* **WHAT IS EXPECTED**
Pictures excluded, return every entry exactly, please.

Pictures paired with source code:
──────

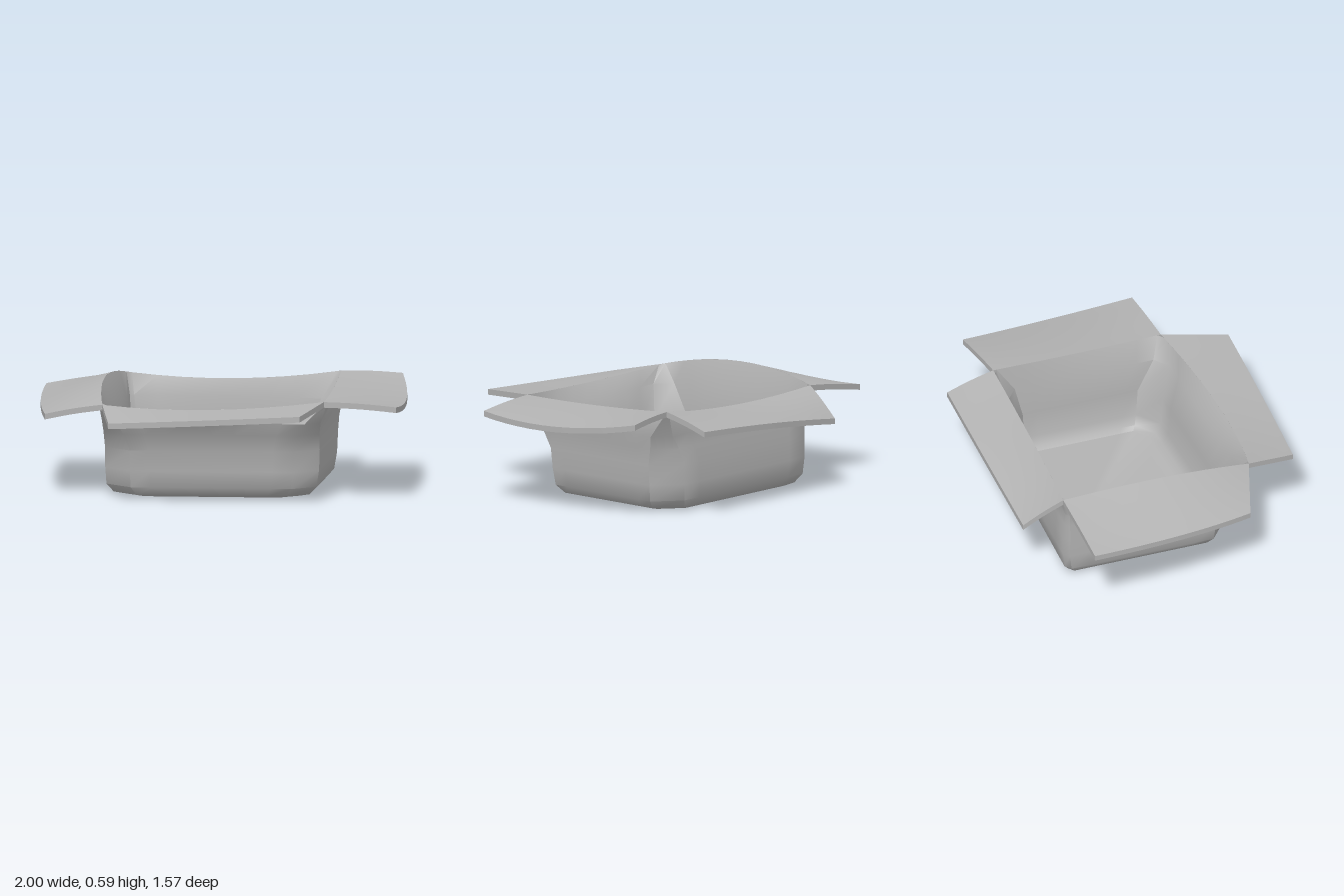
import * as THREE from 'three';
import { toCreasedNormals } from 'three/addons/utils/BufferGeometryUtils.js';

const cardboard = new THREE.MeshStandardMaterial({ color: 0xb2b2b2 });
cardboard.name = 'plain grey card';

const V = (x, y, z) => new THREE.Vector3(x, y, z);

// Skin between closed loops of points, capped at both ends
function loft(name, loops, crease) {
  const n = loops[0].length, last = (loops.length - 1) * n, index = [];
  const quad = (a, b, c, d) => index.push(a, b, c, a, c, d);
  for (let j = 0; j < loops.length - 1; j++) {
    for (let i = 0; i < n; i++) {
      const k = (i + 1) % n;
      quad(j * n + i, j * n + k, (j + 1) * n + k, (j + 1) * n + i);
    }
  }
  for (let k = 0; k < n / 2 - 1; k++) {
    quad(n - 1 - k, n - 2 - k, k + 1, k);
    quad(last + k, last + k + 1, last + n - 2 - k, last + n - 1 - k);
  }
  const geometry = new THREE.BufferGeometry().setFromPoints(loops.flat());
  geometry.setIndex(index);
  const mesh = new THREE.Mesh(toCreasedNormals(geometry, crease), cardboard);
  mesh.name = name;
  return mesh;
}

// Smooth bend through three points
function bend([a, m, b], u) {
  const p = V(0, 0, 0);
  p.addScaledVector(a, 2 * (u - 0.5) * (u - 1));
  p.addScaledVector(m, 4 * u * (1 - u));
  return p.addScaledVector(b, 2 * u * (u - 0.5));
}

// Rim corners, counter-clockwise from above
const A = V(-0.56, 0.51, 0.51), B = V(0.61, 0.535, 0.42);
const C = V(0.57, 0.565, -0.53), D = V(-0.57, 0.535, -0.53);

// Each flap: fold line on the rim and free outer edge
const flaps = [
  { name: 'frontFlap', hinge: [A, V(0, 0.495, 0.525), B],
    edge: [V(-0.49, 0.45, 0.78), V(0, 0.475, 0.78), V(0.53, 0.505, 0.77)], lift: 0 },
  { name: 'leftFlap', hinge: [B, V(0.595, 0.54, -0.05), C],
    edge: [V(0.99, 0.51, 0.39), V(0.98, 0.49, -0.1), V(0.89, 0.55, -0.59)], lift: 0.005 },
  { name: 'backFlap', hinge: [C, V(0, 0.515, -0.51), D],
    edge: [V(0.56, 0.49, -0.79), V(0, 0.45, -0.77), V(-0.53, 0.39, -0.74)], lift: 0.006 },
  { name: 'rightFlap', hinge: [D, V(-0.615, 0.585, 0), A],
    edge: [V(-1, 0.47, -0.5), V(-0.96, 0.455, 0), V(-0.88, 0.44, 0.41)], lift: 0.005 },
];

const STEPS = 8;
// How much each tub corner is rounded off, as a share of the side
const CUTS = [0.13, 0.11, 0.13, 0.03];

// Horizontal loop of the tub; the front wall is slightly skewed
function tubLoop([y, left, right, back, frontRight, frontLeft, round]) {
  const corners = [V(left, y, frontRight), V(right, y, frontLeft), V(right, y, back), V(left, y, back)];
  const loop = [];
  corners.forEach((p, s) => {
    const next = (s + 1) % 4, start = CUTS[s] * round, end = 1 - CUTS[next] * round;
    for (let i = 0; i <= STEPS; i++) {
      loop.push(p.clone().lerp(corners[next], start + (end - start) * i / STEPS));
    }
  });
  return loop;
}

// Loop following the four fold lines
function rimLoop(spread, drop) {
  const loop = [];
  flaps.forEach(({ hinge }) => {
    for (let i = 0; i <= STEPS; i++) {
      const p = bend(hinge, 0.02 + 0.96 * i / STEPS);
      loop.push(V(p.x * spread, p.y - drop, p.z * spread));
    }
  });
  return loop;
}

// Curved sheet of even thickness from fold line to free edge
function makeFlap({ name, hinge, edge, lift }) {
  const loops = [], across = 6, thick = 0.03;
  for (let i = 0; i <= 12; i++) {
    const u = i / 12, a = bend(hinge, u), b = bend(edge, u);
    const top = [], under = [];
    for (let j = 0; j <= across; j++) {
      const v = j / across, p = a.clone().lerp(b, v);
      p.y += lift * Math.sin(Math.PI * v);
      top.push(p);
      under.unshift(p.clone().setY(p.y - thick));
    }
    loops.push([...top, ...under]);
  }
  return loft(name, loops, 0.8);
}

export function createModel() {
  const model = new THREE.Group();
  model.name = 'openBox';

  // Outer walls up to the rim, then inner walls down to the floor
  const outside = [
    [0, -0.48, 0.45, -0.45, 0.34, 0.28, 1],
    [0.015, -0.53, 0.51, -0.48, 0.4, 0.33, 1],
    [0.06, -0.565, 0.55, -0.51, 0.435, 0.37, 1],
    [0.15, -0.57, 0.565, -0.52, 0.45, 0.38, 1],
    [0.26, -0.57, 0.57, -0.52, 0.46, 0.39, 1],
    [0.35, -0.57, 0.575, -0.515, 0.495, 0.42, 0.8],
    [0.42, -0.57, 0.59, -0.51, 0.535, 0.46, 0.6],
  ].map(tubLoop);
  const inside = [
    [0.42, -0.55, 0.555, -0.485, 0.49, 0.42, 0.6],
    [0.25, -0.54, 0.54, -0.485, 0.43, 0.36, 1],
    [0.1, -0.53, 0.53, -0.475, 0.41, 0.345, 1],
    [0.05, -0.51, 0.505, -0.46, 0.37, 0.315, 0.9],
    [0.03, -0.495, 0.485, -0.445, 0.335, 0.28, 0.7],
  ].map(tubLoop);
  model.add(loft('tub', [...outside, rimLoop(1.02, 0.025), rimLoop(1, 0), ...inside], 0.75));

  // Four opened flaps
  flaps.forEach((flap) => model.add(makeFlap(flap)));
  return model;
}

──────

* **RESPONSE AREA**
import * as THREE from 'three';
import { toCreasedNormals } from 'three/addons/utils/BufferGeometryUtils.js';

const cardboard = new THREE.MeshStandardMaterial({ color: 0xb2b2b2 });
cardboard.name = 'plain grey card';

const V = (x, y, z) => new THREE.Vector3(x, y, z);

// Skin between closed loops of points, capped at both ends
function loft(name, loops, crease) {
  const n = loops[0].length, last = (loops.length - 1) * n, index = [];
  const quad = (a, b, c, d) => index.push(a, b, c, a, c, d);
  for (let j = 0; j < loops.length - 1; j++) {
    for (let i = 0; i < n; i++) {
      const k = (i + 1) % n;
      quad(j * n + i, j * n + k, (j + 1) * n + k, (j + 1) * n + i);
    }
  }
  for (let k = 0; k < n / 2 - 1; k++) {
    quad(n - 1 - k, n - 2 - k, k + 1, k);
    quad(last + k, last + k + 1, last + n - 2 - k, last + n - 1 - k);
  }
  const geometry = new THREE.BufferGeometry().setFromPoints(loops.flat());
  geometry.setIndex(index);
  const mesh = new THREE.Mesh(toCreasedNormals(geometry, crease), cardboard);
  mesh.name = name;
  return mesh;
}

// Smooth bend through three points
function bend([a, m, b], u) {
  const p = V(0, 0, 0);
  p.addScaledVector(a, 2 * (u - 0.5) * (u - 1));
  p.addScaledVector(m, 4 * u * (1 - u));
  return p.addScaledVector(b, 2 * u * (u - 0.5));
}

// Rim corners, counter-clockwise from above
const A = V(-0.56, 0.51, 0.51), B = V(0.61, 0.535, 0.42);
const C = V(0.57, 0.565, -0.53), D = V(-0.57, 0.535, -0.53);

// Each flap: fold line on the rim and free outer edge
const flaps = [
  { name: 'frontFlap', hinge: [A, V(0, 0.495, 0.525), B],
    edge: [V(-0.49, 0.45, 0.78), V(0, 0.475, 0.78), V(0.53, 0.505, 0.77)], lift: 0 },
  { name: 'leftFlap', hinge: [B, V(0.595, 0.54, -0.05), C],
    edge: [V(0.99, 0.51, 0.39), V(0.98, 0.49, -0.1), V(0.89, 0.55, -0.59)], lift: 0.005 },
  { name: 'backFlap', hinge: [C, V(0, 0.515, -0.51), D],
    edge: [V(0.56, 0.49, -0.79), V(0, 0.45, -0.77), V(-0.53, 0.39, -0.74)], lift: 0.006 },
  { name: 'rightFlap', hinge: [D, V(-0.615, 0.585, 0), A],
    edge: [V(-1, 0.47, -0.5), V(-0.96, 0.455, 0), V(-0.88, 0.44, 0.41)], lift: 0.005 },
];

const STEPS = 8;
// How much each tub corner is rounded off, as a share of the side
const CUTS = [0.13, 0.11, 0.13, 0.03];

// Horizontal loop of the tub; the front wall is slightly skewed
function tubLoop([y, left, right, back, frontRight, frontLeft, round]) {
  const corners = [V(left, y, frontRight), V(right, y, frontLeft), V(right, y, back), V(left, y, back)];
  const loop = [];
  corners.forEach((p, s) => {
    const next = (s + 1) % 4, start = CUTS[s] * round, end = 1 - CUTS[next] * round;
    for (let i = 0; i <= STEPS; i++) {
      loop.push(p.clone().lerp(corners[next], start + (end - start) * i / STEPS));
    }
  });
  return loop;
}

// Loop following the four fold lines
function rimLoop(spread, drop) {
  const loop = [];
  flaps.forEach(({ hinge }) => {
    for (let i = 0; i <= STEPS; i++) {
      const p = bend(hinge, 0.02 + 0.96 * i / STEPS);
      loop.push(V(p.x * spread, p.y - drop, p.z * spread));
    }
  });
  return loop;
}

// Curved sheet of even thickness from fold line to free edge
function makeFlap({ name, hinge, edge, lift }) {
  const loops = [], across = 6, thick = 0.03;
  for (let i = 0; i <= 12; i++) {
    const u = i / 12, a = bend(hinge, u), b = bend(edge, u);
    const top = [], under = [];
    for (let j = 0; j <= across; j++) {
      const v = j / across, p = a.clone().lerp(b, v);
      p.y += lift * Math.sin(Math.PI * v);
      top.push(p);
      under.unshift(p.clone().setY(p.y - thick));
    }
    loops.push([...top, ...under]);
  }
  return loft(name, loops, 0.8);
}

export function createModel() {
  const model = new THREE.Group();
  model.name = 'openBox';

  // Outer walls up to the rim, then inner walls down to the floor
  const outside = [
    [0, -0.48, 0.45, -0.45, 0.34, 0.28, 1],
    [0.015, -0.53, 0.51, -0.48, 0.4, 0.33, 1],
    [0.06, -0.565, 0.55, -0.51, 0.435, 0.37, 1],
    [0.15, -0.57, 0.565, -0.52, 0.45, 0.38, 1],
    [0.26, -0.57, 0.57, -0.52, 0.46, 0.39, 1],
    [0.35, -0.57, 0.575, -0.515, 0.495, 0.42, 0.8],
    [0.42, -0.57, 0.59, -0.51, 0.535, 0.46, 0.6],
  ].map(tubLoop);
  const inside = [
    [0.42, -0.55, 0.555, -0.485, 0.49, 0.42, 0.6],
    [0.25, -0.54, 0.54, -0.485, 0.43, 0.36, 1],
    [0.1, -0.53, 0.53, -0.475, 0.41, 0.345, 1],
    [0.05, -0.51, 0.505, -0.46, 0.37, 0.315, 0.9],
    [0.03, -0.495, 0.485, -0.445, 0.335, 0.28, 0.7],
  ].map(tubLoop);
  model.add(loft('tub', [...outside, rimLoop(1.02, 0.025), rimLoop(1, 0), ...inside], 0.75));

  // Four opened flaps
  flaps.forEach((flap) => model.add(makeFlap(flap)));
  return model;
}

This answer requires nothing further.